## EXERCISE DETAILS:
Using the listing below, report all lines holding the word "SIDES".

## DATA:

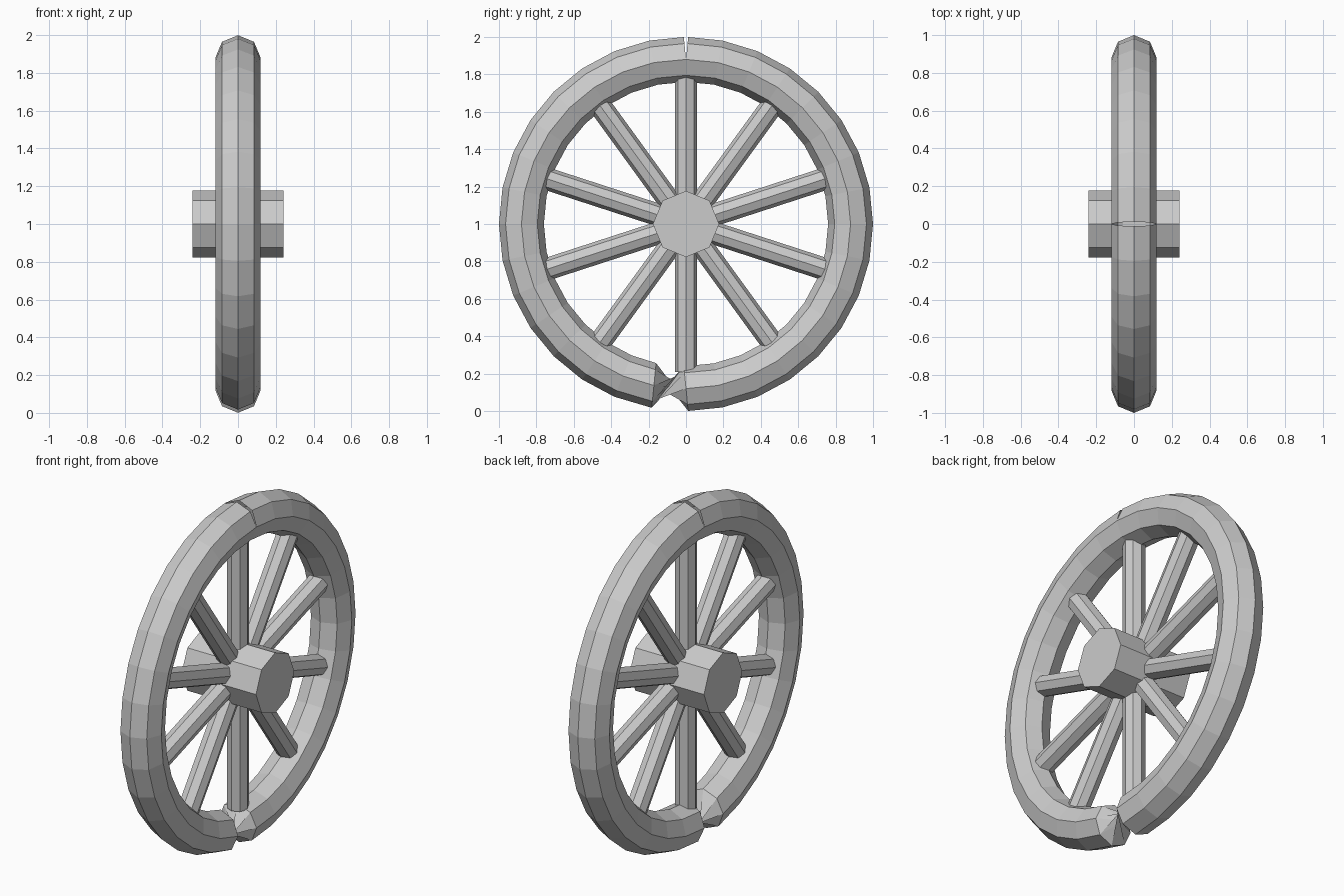
import bpy, bmesh, math
from mathutils import Vector, Matrix

cube = bpy.data.objects.get("Cube")
if cube:
    bpy.data.objects.remove(cube)

SEGMENTS, SIDES = 32, 8
RIM_RADIUS, TUBE_RADIUS = 0.88, 0.12
STEP = math.tau / SEGMENTS
CENTRE = Vector((0, 0, 1))

grey = bpy.data.materials.new("plain grey")
grey.use_nodes = True
colour = (0.6, 0.6, 0.6, 1)
grey.diffuse_color = colour
grey.node_tree.nodes["Principled BSDF"].inputs["Base Color"].default_value = colour


def finish(name, bm):
    mesh = bpy.data.meshes.new(name)
    bm.to_mesh(mesh)
    bm.free()
    mesh.materials.append(grey)
    obj = bpy.data.objects.new(name, mesh)
    bpy.context.collection.objects.link(obj)
    return obj


def cylinder(name, radius, length, matrix):
    bm = bmesh.new()
    bmesh.ops.create_cone(bm, cap_ends=True, segments=SIDES, radius1=radius,
                          radius2=radius, depth=length, matrix=matrix)
    return finish(name, bm)


def radial(angle):
    return Vector((0, math.sin(angle), math.cos(angle)))


def ring(bm, angle, lean):
    """One cross-section of the rim, leaning off the radial direction."""
    middle = CENTRE + radial(angle) * RIM_RADIUS
    out = radial(angle + lean)
    verts = []
    for k in range(SIDES):
        a = math.tau * k / SIDES
        offset = out * math.cos(a) + Vector((math.sin(a), 0, 0))
        verts.append(bm.verts.new(middle + offset * TUBE_RADIUS))
    return verts


# Rim: open at the top, twisted half a turn in one segment at the bottom
bm = bmesh.new()
half = SEGMENTS // 2
leans = {0: STEP / 2, half: -STEP / 2, half + 1: -STEP / 2, SEGMENTS: -STEP / 2}
rings = [ring(bm, i * STEP, leans.get(i, 0)) for i in range(SEGMENTS + 1)]
for i, (a, b) in enumerate(zip(rings, rings[1:])):
    for k in range(SIDES):
        n = (k + 1) % SIDES
        if i == half:
            p, q = (k + SIDES // 2) % SIDES, (n + SIDES // 2) % SIDES
            bm.faces.new((a[k], a[n], b[q]))
            bm.faces.new((a[k], b[q], b[p]))
        else:
            bm.faces.new((a[k], a[n], b[n], b[k]))
finish("rim", bm)

# Hub: short octagonal axle
cylinder("hub", 0.177, 0.48,
         Matrix.Translation(CENTRE) @ Matrix.Rotation(math.pi / 2, 4, "Y"))

# Spokes: five bars running right through the hub
for i in range(5):
    cylinder(f"spoke_bar_{i + 1}", 0.06, 1.58,
             Matrix.Translation(CENTRE) @ Matrix.Rotation(i * math.pi / 5, 4, "X"))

## EXERCISE RESULT:
SEGMENTS, SIDES = 32, 8
    bmesh.ops.create_cone(bm, cap_ends=True, segments=SIDES, radius1=radius,
    for k in range(SIDES):
        a = math.tau * k / SIDES
    for k in range(SIDES):
        n = (k + 1) % SIDES
            p, q = (k + SIDES // 2) % SIDES, (n + SIDES // 2) % SIDES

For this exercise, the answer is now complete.